Justice Department civil rights prosecutors have concluded there was no wrongdoing in an FBI agent's shooting of Ibragim Todashev, an associate of the alleged mastermind of the Boston Marathon bombing who was killed in a scuffle with agents during questioning, U.S. law enforcement officials familiar with the investigation said.

The finding concurs with an FBI internal review of the shooting, which supported the agent's account. It also matches what the Florida state attorney for Orange and Osceola counties has found in his investigation.

Evidence reviewed includes photos of the agent showing his injuries, the officials said. The federal review is expected to be released next week, alongside the review by the state investigators.

The Justice Department's civil rights division routinely does "color of law" reviews of such shootings to look into whether there are any civil rights violations by federal agents.

The shooting occurred on May 22, 2013, as Massachusetts state troopers, accompanied by FBI agents, questioned Todashev, 27, in his apartment in an Orlando suburb, according to U.S. law enforcement officials.

Massachusetts investigators were pursuing information about a grisly 2011 triple murder that they thought could have been tied to Todashev and Tamerlan Tsarnaev, who allegedly carried out the deadly bombing last April with his younger brother, Dzhokhar Tsarnaev.

    Tamerlan Tsarnaev was killed as he and his brother confronted police in the days after the bombing. Dzhokhar Tsarnaev was later arrested and jailed. He's awaiting trial.

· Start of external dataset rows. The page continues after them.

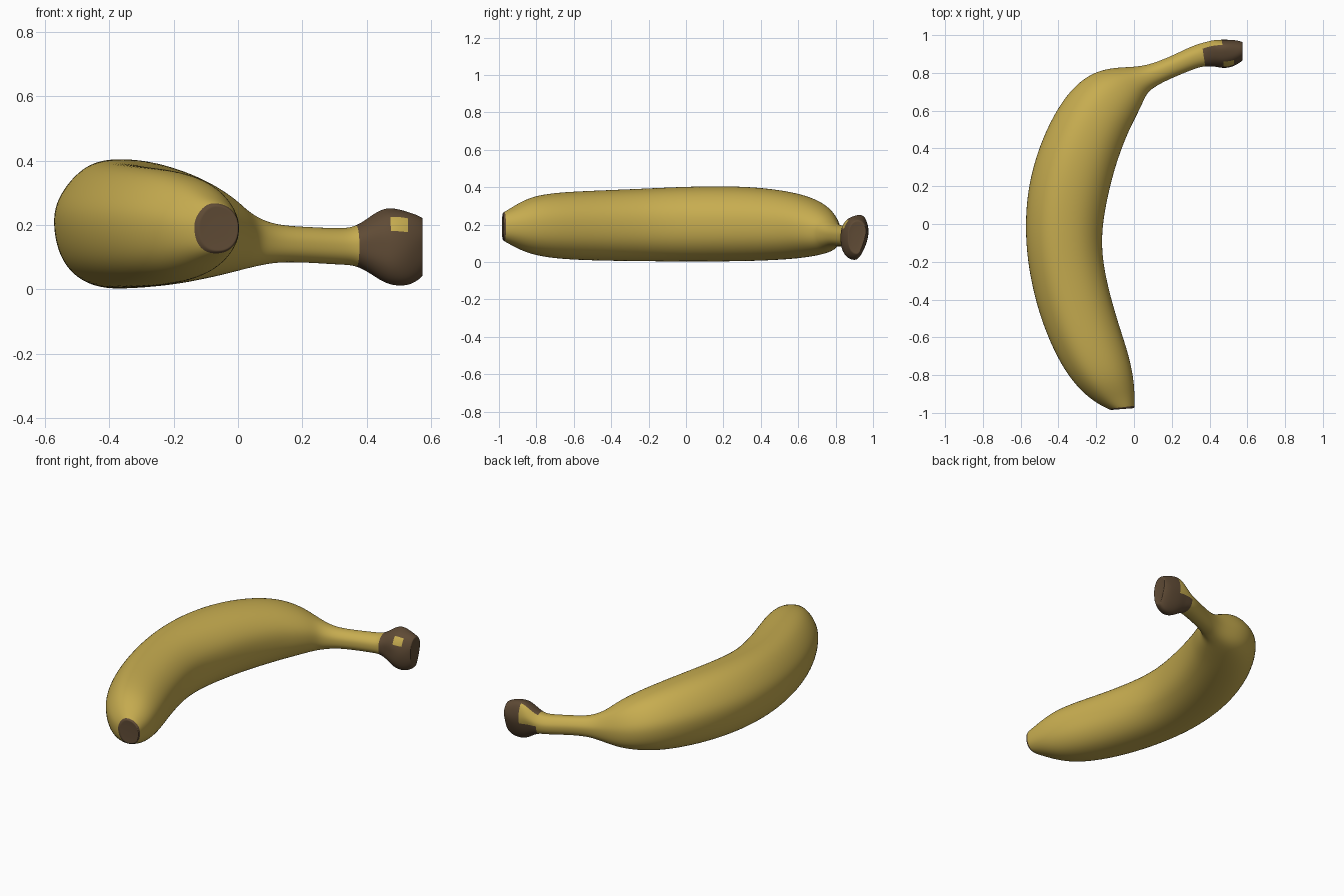
import bpy, bmesh, math
from mathutils import Vector

cube = bpy.data.objects.get("Cube")
if cube:
    bpy.data.objects.remove(cube, do_unlink=True)


def flat_material(name, colour):
    mat = bpy.data.materials.new(name)
    mat.use_nodes = True
    mat.diffuse_color = colour
    mat.node_tree.nodes["Principled BSDF"].inputs["Base Color"].default_value = colour
    return mat


yellow = flat_material("peel yellow", (0.57, 0.415, 0.08, 1))
brown = flat_material("dry brown", (0.115, 0.07, 0.036, 1))

# Rounded five-sided cross-section: (toward the outer curve, up)
SECTION = [(1, .05), (.9, .45), (.5, .93), (0, 1), (-.55, .86), (-.94, .45),
           (-1, 0), (-.93, -.5), (-.55, -.9), (0, -1), (.5, -.92), (.88, -.57)]

# Stations from tip to stem: outer x, outer y, inner x, inner y, bottom, top
BODY = [(-.125, -.985, .003, -.975, .115, .265), (-.2, -.95, .003, -.9, .085, .295),
        (-.3, -.87, -.005, -.8, .04, .35), (-.4, -.73, -.035, -.67, .015, .375),
        (-.5, -.5, -.1, -.48, .005, .385), (-.56, -.25, -.165, -.23, .002, .395),
        (-.58, -.03, -.175, -.05, 0, .405), (-.565, .2, -.145, .13, 0, .41),
        (-.5, .43, -.1, .31, .003, .405), (-.4, .63, -.04, .47, .012, .38),
        (-.3, .75, 0, .55, .025, .35), (-.2, .81, .04, .63, .04, .31),
        (-.1, .83, .065, .69, .055, .265), (.02, .832, .1, .72, .073, .222),
        (.1, .85, .15, .75, .085, .2), (.2, .89, .24, .79, .083, .195),
        (.3, .94, .34, .83, .076, .19)]
CROWN = [(.36, .96, .375, .835, .075, .195), (.41, .968, .425, .835, .045, .23),
         (.46, .972, .475, .822, .01, .25), (.54, .972, .53, .835, .008, .242),
         (.575, .96, .575, .865, .04, .225)]
STATIONS = BODY + CROWN
SPIKE = Vector((.45, .985, .25))

bm = bmesh.new()
rings = []
for k, (ox, oy, ix, iy, low, high) in enumerate(STATIONS):
    outer, inner = Vector((ox, oy, 0)), Vector((ix, iy, 0))
    middle, half = (outer + inner) / 2, (outer - inner) / 2
    ring = []
    for j, (u, v) in enumerate(SECTION):
        p = middle + half * u * 1.025
        p.z = (low + high) / 2 + (high - low) / 2 * v * 1.015
        if k > len(BODY):
            # Lumpy crown that leans back toward its top, with a torn spike
            p += half * u * .06 * math.sin(3 * j + 2 * k)
            p.y += max(u, 0) * .25 * (p.z - .13)
            pull = math.exp(-((p - SPIKE).length / .04) ** 2)
            p += Vector((0, .01, .075)) * pull
        ring.append(bm.verts.new(p))
    rings.append(ring)

# Skin between stations; the crown is brown apart from a few peel patches
count = len(SECTION)
for k in range(len(rings) - 1):
    a, b = rings[k], rings[k + 1]
    for j in range(count):
        n = (j + 1) % count
        face = bm.faces.new((a[j], a[n], b[n], b[j]))
        past = k - len(BODY)
        streak = past in (0, 1) and j in (0, 1)
        patch = past == 2 and j == 4
        face.material_index = int(past >= 0 and not streak and not patch)

# Close both ends with an inset brown cap
for ring, push in ((rings[0], Vector((0, .004, 0))), (rings[-1], Vector((-.008, 0, 0)))):
    centre = sum((v.co for v in ring), Vector()) / count
    last = ring
    for size in (.93, .5):
        loop = [bm.verts.new(centre + (v.co - centre) * size + push * (1 - size)) for v in ring]
        for j in range(count):
            n = (j + 1) % count
            bm.faces.new((last[j], last[n], loop[n], loop[j])).material_index = 1
        last = loop
    bm.faces.new(last).material_index = 1

bmesh.ops.recalc_face_normals(bm, faces=bm.faces)
mesh = bpy.data.meshes.new("banana")
bm.to_mesh(mesh)
bm.free()
mesh.materials.append(yellow)
mesh.materials.append(brown)
banana = bpy.data.objects.new("banana", mesh)
bpy.context.collection.objects.link(banana)
for poly in mesh.polygons:
    poly.use_smooth = True
smooth = banana.modifiers.new("smooth_skin", "SUBSURF")
smooth.levels = smooth.render_levels = 3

    Todashev's shooting has raised questions about the FBI's handling of the matter, because any evidence he could have provided is now lost.

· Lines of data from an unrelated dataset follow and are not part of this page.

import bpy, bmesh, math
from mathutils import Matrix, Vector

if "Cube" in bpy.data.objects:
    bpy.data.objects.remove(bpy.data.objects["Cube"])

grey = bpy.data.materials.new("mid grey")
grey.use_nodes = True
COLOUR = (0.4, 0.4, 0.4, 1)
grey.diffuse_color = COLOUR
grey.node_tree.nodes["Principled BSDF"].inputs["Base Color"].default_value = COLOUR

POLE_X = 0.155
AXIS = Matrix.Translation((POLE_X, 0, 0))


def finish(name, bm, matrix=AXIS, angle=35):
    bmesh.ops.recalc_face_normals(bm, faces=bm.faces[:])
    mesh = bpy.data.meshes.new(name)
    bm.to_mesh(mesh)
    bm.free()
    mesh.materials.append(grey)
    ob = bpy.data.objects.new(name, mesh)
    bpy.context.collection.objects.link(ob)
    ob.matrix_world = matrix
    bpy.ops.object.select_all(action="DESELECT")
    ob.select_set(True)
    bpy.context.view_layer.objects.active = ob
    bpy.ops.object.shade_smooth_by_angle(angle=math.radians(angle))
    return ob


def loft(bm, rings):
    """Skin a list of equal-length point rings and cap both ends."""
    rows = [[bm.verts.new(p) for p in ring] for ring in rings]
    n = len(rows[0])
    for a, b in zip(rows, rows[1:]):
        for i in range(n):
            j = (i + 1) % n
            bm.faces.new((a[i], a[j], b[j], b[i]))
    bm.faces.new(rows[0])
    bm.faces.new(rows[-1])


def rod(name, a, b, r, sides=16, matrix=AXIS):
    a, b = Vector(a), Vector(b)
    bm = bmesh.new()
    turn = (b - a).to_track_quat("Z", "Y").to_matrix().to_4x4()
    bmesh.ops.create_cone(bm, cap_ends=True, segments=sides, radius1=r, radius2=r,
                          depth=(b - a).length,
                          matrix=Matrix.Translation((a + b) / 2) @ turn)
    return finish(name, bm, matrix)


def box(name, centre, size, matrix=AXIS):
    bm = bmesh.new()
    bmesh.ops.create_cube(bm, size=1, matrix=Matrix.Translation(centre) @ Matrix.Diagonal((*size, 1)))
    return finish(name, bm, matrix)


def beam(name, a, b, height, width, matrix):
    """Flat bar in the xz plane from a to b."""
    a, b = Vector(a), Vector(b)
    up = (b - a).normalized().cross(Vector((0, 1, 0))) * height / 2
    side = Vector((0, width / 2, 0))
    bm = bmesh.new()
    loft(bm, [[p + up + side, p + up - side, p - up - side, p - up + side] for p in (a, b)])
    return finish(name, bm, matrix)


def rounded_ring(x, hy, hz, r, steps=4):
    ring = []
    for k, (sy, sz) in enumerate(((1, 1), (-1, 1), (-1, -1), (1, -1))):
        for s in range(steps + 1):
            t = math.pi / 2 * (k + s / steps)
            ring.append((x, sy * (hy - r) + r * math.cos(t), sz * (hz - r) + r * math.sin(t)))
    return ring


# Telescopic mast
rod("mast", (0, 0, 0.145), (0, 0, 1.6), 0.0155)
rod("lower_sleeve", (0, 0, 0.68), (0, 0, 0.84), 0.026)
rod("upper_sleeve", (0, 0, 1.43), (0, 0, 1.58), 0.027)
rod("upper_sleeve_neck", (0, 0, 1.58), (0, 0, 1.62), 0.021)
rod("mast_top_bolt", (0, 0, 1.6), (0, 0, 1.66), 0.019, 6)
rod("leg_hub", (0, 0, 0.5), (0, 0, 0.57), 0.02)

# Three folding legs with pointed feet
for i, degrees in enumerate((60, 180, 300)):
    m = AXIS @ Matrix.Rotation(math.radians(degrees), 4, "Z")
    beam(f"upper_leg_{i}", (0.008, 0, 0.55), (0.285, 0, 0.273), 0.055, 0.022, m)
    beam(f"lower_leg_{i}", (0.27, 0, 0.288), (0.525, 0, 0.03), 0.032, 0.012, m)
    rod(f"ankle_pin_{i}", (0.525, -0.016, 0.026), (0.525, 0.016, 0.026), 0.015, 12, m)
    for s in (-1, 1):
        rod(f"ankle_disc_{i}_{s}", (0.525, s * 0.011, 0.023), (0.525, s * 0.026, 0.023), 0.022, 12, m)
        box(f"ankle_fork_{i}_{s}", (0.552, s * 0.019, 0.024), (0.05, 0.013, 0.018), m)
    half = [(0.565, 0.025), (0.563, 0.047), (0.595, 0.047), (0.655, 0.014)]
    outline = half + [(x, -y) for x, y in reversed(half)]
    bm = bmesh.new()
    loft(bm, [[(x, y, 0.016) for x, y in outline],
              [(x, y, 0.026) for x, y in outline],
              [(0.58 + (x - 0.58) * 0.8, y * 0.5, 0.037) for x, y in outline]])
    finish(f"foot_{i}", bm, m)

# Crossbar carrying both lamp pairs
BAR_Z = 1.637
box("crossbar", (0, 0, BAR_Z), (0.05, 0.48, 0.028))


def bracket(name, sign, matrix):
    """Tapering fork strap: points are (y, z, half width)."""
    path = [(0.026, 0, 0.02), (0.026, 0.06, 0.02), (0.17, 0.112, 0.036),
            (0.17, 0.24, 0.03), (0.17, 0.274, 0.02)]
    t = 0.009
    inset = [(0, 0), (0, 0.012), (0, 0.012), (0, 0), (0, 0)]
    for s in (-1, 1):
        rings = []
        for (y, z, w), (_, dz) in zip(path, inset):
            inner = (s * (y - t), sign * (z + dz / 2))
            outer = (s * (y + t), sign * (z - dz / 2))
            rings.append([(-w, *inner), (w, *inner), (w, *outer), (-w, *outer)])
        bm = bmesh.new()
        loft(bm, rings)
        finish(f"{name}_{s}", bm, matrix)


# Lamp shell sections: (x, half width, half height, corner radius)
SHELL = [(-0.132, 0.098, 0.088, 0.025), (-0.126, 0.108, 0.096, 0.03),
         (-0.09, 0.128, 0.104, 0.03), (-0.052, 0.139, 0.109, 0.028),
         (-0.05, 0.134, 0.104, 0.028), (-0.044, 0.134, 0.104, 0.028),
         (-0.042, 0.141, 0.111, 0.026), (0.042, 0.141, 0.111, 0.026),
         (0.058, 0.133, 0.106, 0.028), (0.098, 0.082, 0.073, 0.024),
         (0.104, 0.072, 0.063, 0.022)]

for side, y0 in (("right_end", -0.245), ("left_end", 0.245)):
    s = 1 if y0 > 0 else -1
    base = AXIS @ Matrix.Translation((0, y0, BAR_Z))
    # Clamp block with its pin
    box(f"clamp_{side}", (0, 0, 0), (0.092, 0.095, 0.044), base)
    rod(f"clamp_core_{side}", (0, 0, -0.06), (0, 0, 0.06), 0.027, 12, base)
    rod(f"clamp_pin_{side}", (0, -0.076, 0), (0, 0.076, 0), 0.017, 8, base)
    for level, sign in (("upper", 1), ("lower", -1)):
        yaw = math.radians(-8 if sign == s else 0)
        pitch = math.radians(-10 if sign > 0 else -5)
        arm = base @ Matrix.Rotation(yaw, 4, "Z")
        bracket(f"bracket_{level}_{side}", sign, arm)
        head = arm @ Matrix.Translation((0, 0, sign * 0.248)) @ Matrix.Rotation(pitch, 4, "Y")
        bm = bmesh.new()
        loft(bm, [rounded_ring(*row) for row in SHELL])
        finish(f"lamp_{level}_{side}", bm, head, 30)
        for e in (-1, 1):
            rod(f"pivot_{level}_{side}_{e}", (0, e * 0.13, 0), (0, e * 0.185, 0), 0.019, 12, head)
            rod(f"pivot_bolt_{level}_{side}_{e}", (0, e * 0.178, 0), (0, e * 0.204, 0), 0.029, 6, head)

    Todashev's family has disputed that he posed any threat to the law enforcement officers and agents in his apartment.

    "My son was definitely unarmed, because he never had a gun," his father, Abdulbaki Todashev, told CNN in Moscow in a June 2013 interview. "He couldn't attack them or fight them; he couldn't do anything because even two men could easily handle him."

    U.S. law enforcement officials said Todashev made statements implicating himself and Tamerlan Tsarnaev in the murders.

    The FBI had interviewed Todashev before about the Marathon bombing because he was a friend who, like Tamerlan Tsarnaev, trained in martial arts, and the two were friends. He was cooperative, and the FBI didn't consider him to be involved.

    The subsequent questioning came at the request of Massachusetts investigators who had begun taking a new look at the killings outside of Boston in Waltham, Massachusetts. After several hours of questioning, U.S. law enforcement officials said he lunged at the agent.